*** Block opens ***

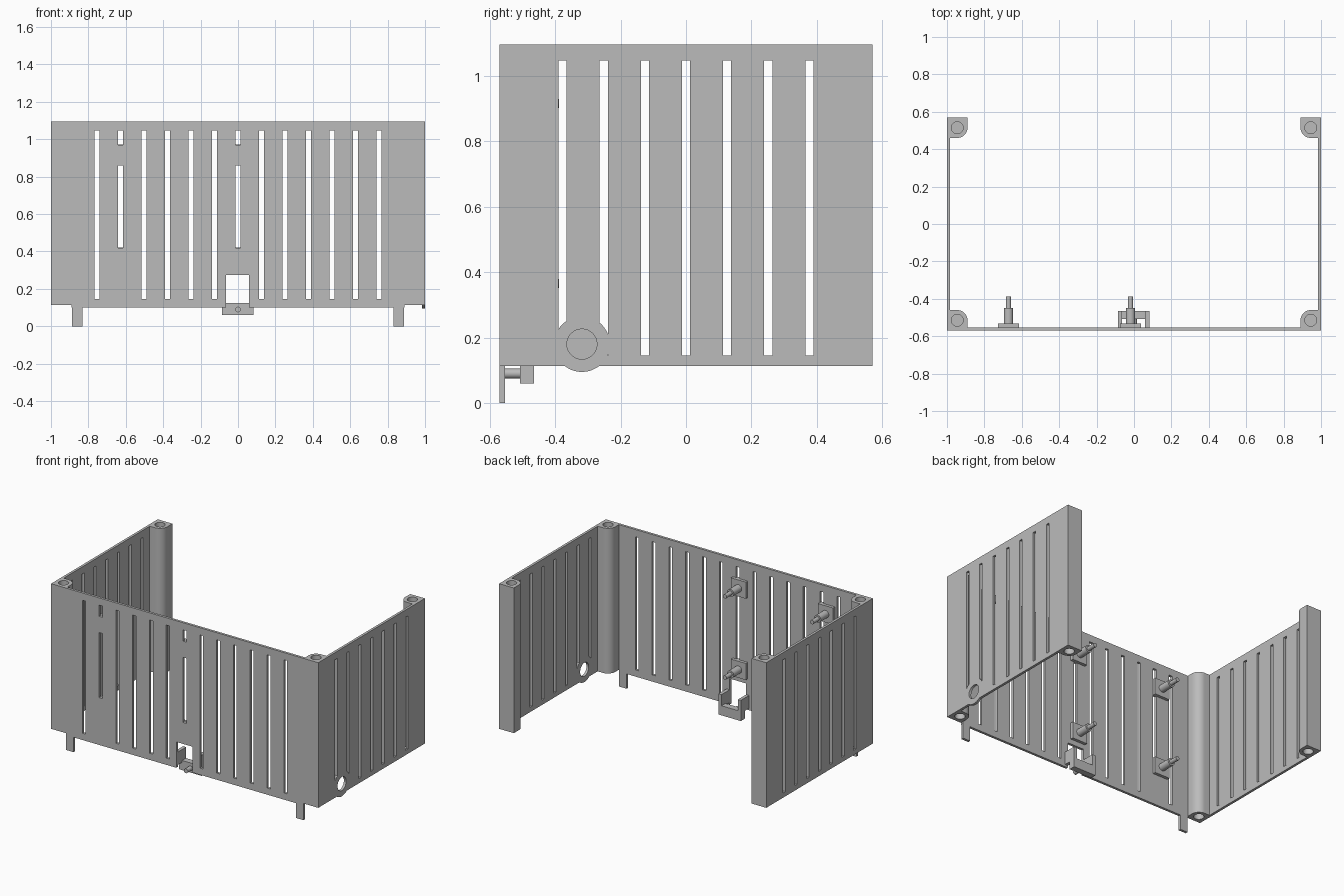
import bpy, bmesh, math
from mathutils import Matrix, Vector

old = bpy.data.objects.get("Cube")
if old:
    bpy.data.objects.remove(old, do_unlink=True)

grey = bpy.data.materials.new("plain_grey")
grey.use_nodes = True
colour = (0.5, 0.5, 0.5, 1)
grey.diffuse_color = colour
grey.node_tree.nodes["Principled BSDF"].inputs["Base Color"].default_value = colour

HX, HY, T = 1.0, 0.57, 0.017        # half width, half depth, wall thickness
Z0, Z1 = 0.113, 1.095               # bottom and top of the panels
POST = 0.11


def add_box(bm, x, y, z):
    """Box given by its (low, high) range on each axis."""
    centre = Vector([(r[0] + r[1]) / 2 for r in (x, y, z)])
    size = [r[1] - r[0] for r in (x, y, z)]
    bmesh.ops.create_cube(bm, size=1, matrix=Matrix.Translation(centre) @ Matrix.Diagonal((*size, 1)))


def add_rod(bm, a, b, r, sides=32):
    """Cylinder from point a to point b."""
    a, b = Vector(a), Vector(b)
    turn = (b - a).to_track_quat("Z", "Y").to_matrix().to_4x4()
    bmesh.ops.create_cone(bm, cap_ends=True, segments=sides, radius1=r, radius2=r,
                          depth=(b - a).length, matrix=Matrix.Translation((a + b) / 2) @ turn)


def finish(bm, name):
    bmesh.ops.recalc_face_normals(bm, faces=bm.faces)
    mesh = bpy.data.meshes.new(name)
    bm.to_mesh(mesh)
    bm.free()
    mesh.materials.append(grey)
    ob = bpy.data.objects.new(name, mesh)
    bpy.context.collection.objects.link(ob)
    return ob


def cut(ob, cutter_bm):
    """Subtract the cutter shapes and keep the plain result."""
    cutter = finish(cutter_bm, "cutter")
    cutter.hide_render = True
    mod = ob.modifiers.new("cut", "BOOLEAN")
    mod.operation, mod.solver, mod.object = "DIFFERENCE", "EXACT", cutter
    bpy.context.view_layer.update()
    result = bpy.data.meshes.new_from_object(ob.evaluated_get(bpy.context.evaluated_depsgraph_get()))
    ob.modifiers.clear()
    ob.data = result
    bpy.data.objects.remove(cutter, do_unlink=True)


def smooth(ob):
    bpy.ops.object.select_all(action="DESELECT")
    ob.select_set(True)
    bpy.context.view_layer.objects.active = ob
    bpy.ops.object.shade_smooth_by_angle(angle=math.radians(30))


STEP, SLOT = 0.1257, 0.0125         # slot spacing and half width
LOW, HIGH = 0.145, 1.046            # slot ends
mount_z = (0.365, 0.915)

# Front wall with slots and an open notch
bm = bmesh.new()
inner = HX - POST
add_box(bm, (-inner, inner), (-HY, -HY + T), (0.10, Z1))
front_wall = finish(bm, "front_wall")
holes = bmesh.new()
for i in range(-6, 7):
    x = i * STEP
    spans = [(0.42, 0.86), (0.97, HIGH)] if i in (-5, 0) else [(LOW, HIGH)]
    for span in spans:
        add_box(holes, (x - SLOT, x + SLOT), (-HY - 0.1, -HY + 0.1), span)
add_box(holes, (-0.063, 0.06), (-HY - 0.1, -HY + 0.1), (0, 0.275))
cut(front_wall, holes)

# Side walls; the left one makes room for the port ring
PORT_Y, PORT_Z, PORT_R = -0.318, 0.18, 0.085
for side, name in ((1, "left_wall"), (-1, "right_wall")):
    xs = sorted((side * HX, side * (HX - T)))
    wide = (xs[0] - 0.1, xs[1] + 0.1)
    bm = bmesh.new()
    add_box(bm, xs, (-HY + POST, HY - POST), (Z0, Z1))
    wall = finish(bm, name)
    holes = bmesh.new()
    for i in range(-3, 4):
        y = i * STEP
        add_box(holes, wide, (y - SLOT, y + SLOT), (LOW, HIGH))
    cut(wall, holes)
    if side == 1:
        disc = bmesh.new()
        add_rod(disc, (wide[0], PORT_Y, PORT_Z), (wide[1], PORT_Y, PORT_Z), PORT_R, 48)
        cut(wall, disc)

# Round cable port ring
bm = bmesh.new()
add_rod(bm, (HX - T, PORT_Y, PORT_Z), (HX, PORT_Y, PORT_Z), PORT_R, 48)
port = finish(bm, "port_ring")
holes = bmesh.new()
add_rod(holes, (0.8, PORT_Y, PORT_Z), (1.2, PORT_Y, PORT_Z), 0.046)
cut(port, holes)
smooth(port)

# Corner posts: square outside, rounded inside, blind screw holes at both ends
for sx, sx_name in ((1, "left"), (-1, "right")):
    for sy, sy_name in ((-1, "front"), (1, "back")):
        half = POST / 2
        arc = [(half + half * math.cos(a), half + half * math.sin(a))
               for a in (math.pi / 2 * k / 12 for k in range(13))]
        outline = [(0, 0), (POST, 0)] + arc[1:-1] + [(0, POST)]
        outline.insert(2, arc[0])
        outline.insert(-1, arc[-1])
        bm = bmesh.new()
        base = bm.faces.new([bm.verts.new((sx * (HX - u), sy * (HY - v), Z0)) for u, v in outline])
        top = bmesh.ops.extrude_face_region(bm, geom=[base])["geom"]
        bmesh.ops.translate(bm, vec=(0, 0, Z1 - Z0), verts=[v for v in top if isinstance(v, bmesh.types.BMVert)])
        post = finish(bm, f"{sy_name}_{sx_name}_post")
        holes = bmesh.new()
        cx, cy = sx * (HX - half), sy * (HY - half)
        for end, depth in ((Z0, 0.15), (Z1, -0.15)):
            add_rod(holes, (cx, cy, end - depth), (cx, cy, end + depth), 0.032)
        cut(post, holes)
        smooth(post)

# Feet under the front wall
for side, name in ((1, "left_foot"), (-1, "right_foot")):
    bm = bmesh.new()
    add_box(bm, sorted((side * 0.832, side * 0.888)), (-HY, -HY + T), (0, 0.10))
    finish(bm, name)

# Board mounts: plate, spacer and pin
for x in (-0.671, -0.019):
    for z in mount_z:
        bm = bmesh.new()
        y = -HY + T
        add_box(bm, (x - 0.056, x + 0.056), (y, y + 0.02), (z - 0.056, z + 0.056))
        add_rod(bm, (x, y + 0.02, z), (x, -0.448, z), 0.025)
        add_rod(bm, (x, -0.448, z), (x, -0.388, z), 0.014)
        smooth(finish(bm, "board_mount"))

# Bracket behind the notch with a short peg
bm = bmesh.new()
add_box(bm, (-0.085, 0.083), (-0.507, -0.465), (0.06, 0.125))
for xs in ((-0.085, -0.063), (0.06, 0.083)):
    add_box(bm, xs, (-0.507, -0.465), (0.125, 0.2))
    add_box(bm, xs, (-HY + T, -0.507), (0.113, 0.2))
finish(bm, "notch_bracket")
bm = bmesh.new()
add_rod(bm, (0, -0.557, 0.09), (0, -0.507, 0.09), 0.015)
smooth(finish(bm, "bracket_peg"))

*** Block closes ***

What you will do: Once you have checked every line of the material above, return the ones that hold the string "finish".

Exercise solution:
def finish(bm, name):
    cutter = finish(cutter_bm, "cutter")
front_wall = finish(bm, "front_wall")
    wall = finish(bm, name)
port = finish(bm, "port_ring")
        post = finish(bm, f"{sy_name}_{sx_name}_post")
    finish(bm, name)
        smooth(finish(bm, "board_mount"))
finish(bm, "notch_bracket")
smooth(finish(bm, "bracket_peg"))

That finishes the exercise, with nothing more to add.